Benjamin: Sit in my basement, listen to Nas’s Illmatic on repeat, eat Cheetos, and play video games.
Yulin: I’d probably fall over and die at the first sign of a zombie apocalypse, to be honest.
David: Raid an arms and ammunition store, hole myself up in a basement, gather survivors, and make a desperate run to the nearest seaport. Then steal a boat, and try to get to an island where hopefully the infection hasn’t spread. From there we would build humanity from the ground up again.
If you were bitten by a zombie, would you rather succumb to the bite and become a zombie for a bit; or would you rather be killed?
Benjamin: I’ll be honest, I’m a bit curious on the simple lives of zombies.
Yulin: I’d succumb to the bite—maybe there’d be a cure eventually. David: I’d kill myself before I’d let a walker get at me.
If you ever had the chance to have action figures made of your series, who would get to be an action figure? What kind of accessories would they have?
Benjamin: Watch the next episode. I won’t say too much, but one of the characters in there is going to be awesome.
Yulin: I think Joey the Bro with his five popped collars is fairly worthy of an action figure.
David: Peter would definitely have his own action figure. We’d give him a bloody baseball bat, and a chemistry set for mixing antidote.
If anybody wants to help, or join in on all of the fun, how can they do so?
Benjamin: We have an extras call that we send out through Facebook. If you want to be a zombie and are from the Pittsburgh area, sign up here; otherwise, check out the production blog and get ready to be zombie-fied!
What does the future hold for you?
Benjamin: Sitting in my basement, listening to Illmatic on repeat, eating Cheetos and playing video games.
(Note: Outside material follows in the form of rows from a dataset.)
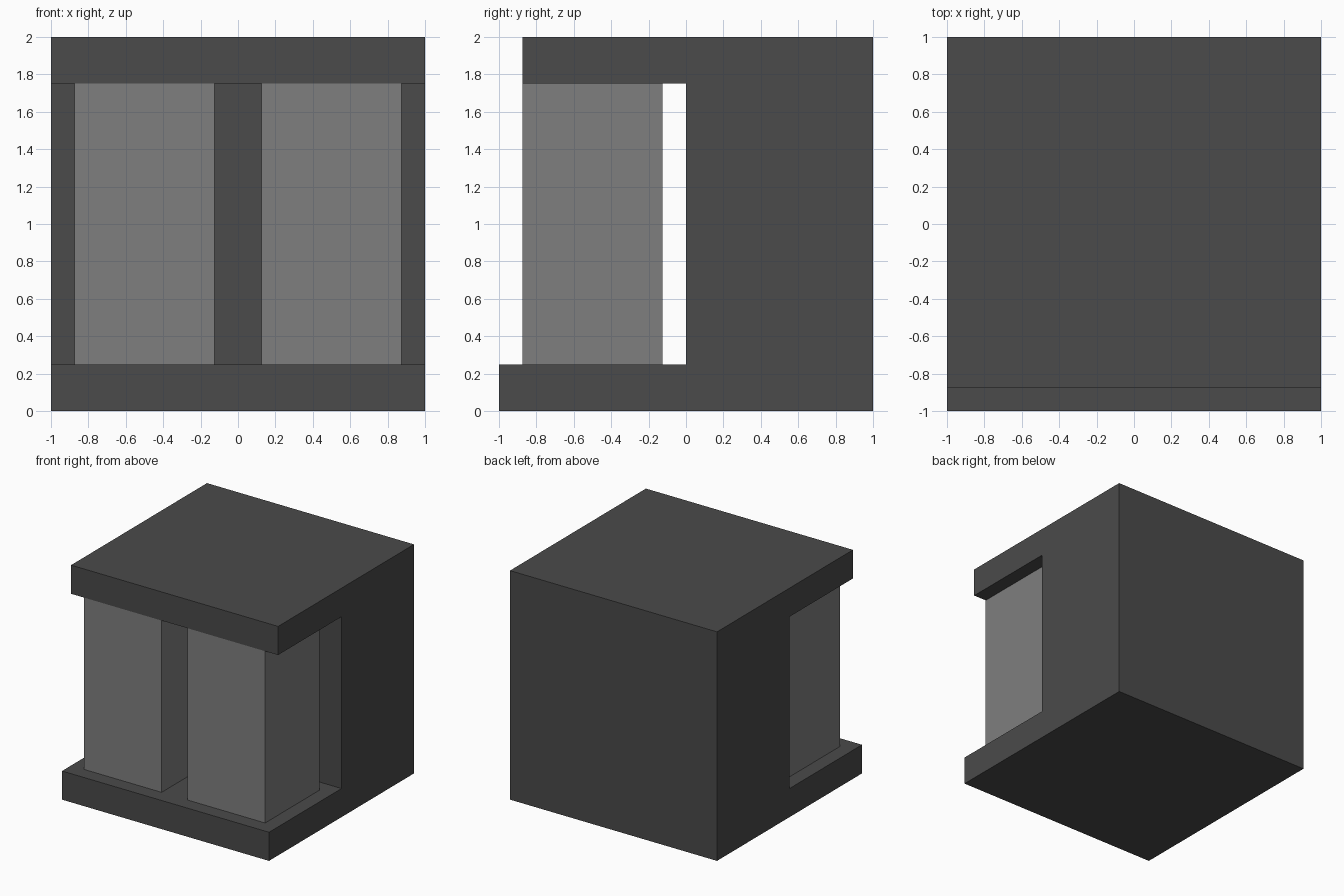
import bpy, bmesh

if "Cube" in bpy.data.objects:
    bpy.data.objects.remove(bpy.data.objects["Cube"])


def material(name, value):
    mat = bpy.data.materials.new(name)
    mat.diffuse_color = (value, value, value, 1)
    mat.use_nodes = True
    mat.node_tree.nodes["Principled BSDF"].inputs["Base Color"].default_value = mat.diffuse_color
    return mat


def extrude_x(name, profile, x0, x1, mat):
    """Extrude a closed (y, z) profile from x0 to x1."""
    bm = bmesh.new()
    face = bm.faces.new([bm.verts.new((x0, y, z)) for y, z in profile])
    ext = bmesh.ops.extrude_face_region(bm, geom=[face])
    moved = [v for v in ext["geom"] if isinstance(v, bmesh.types.BMVert)]
    bmesh.ops.translate(bm, verts=moved, vec=(x1 - x0, 0, 0))
    bmesh.ops.recalc_face_normals(bm, faces=bm.faces)
    mesh = bpy.data.meshes.new(name)
    bm.to_mesh(mesh)
    bm.free()
    mesh.materials.append(mat)
    obj = bpy.data.objects.new(name, mesh)
    bpy.context.collection.objects.link(obj)
    return obj


dark = material("dark grey", 0.069)
light = material("mid grey", 0.212)

# Housing: back block with a projecting base and a shorter roof
extrude_x("housing", [(-1, 0), (1, 0), (1, 2), (-0.875, 2), (-0.875, 1.75),
                      (0, 1.75), (0, 0.25), (-1, 0.25)], -1, 1, dark)

# Two free-standing square pillars between base and roof
pillar = [(-0.875, 0.25), (-0.125, 0.25), (-0.125, 1.75), (-0.875, 1.75)]
for side, x in (("left", -0.875), ("right", 0.125)):
    extrude_x(side + "_pillar", pillar, x, x + 0.75, light)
Yulin: Writing more webseries shows. Maybe one day I can graduate to television.
David: A lot of sleepless nights in the recording studio and caffeine . . . so much caffeine.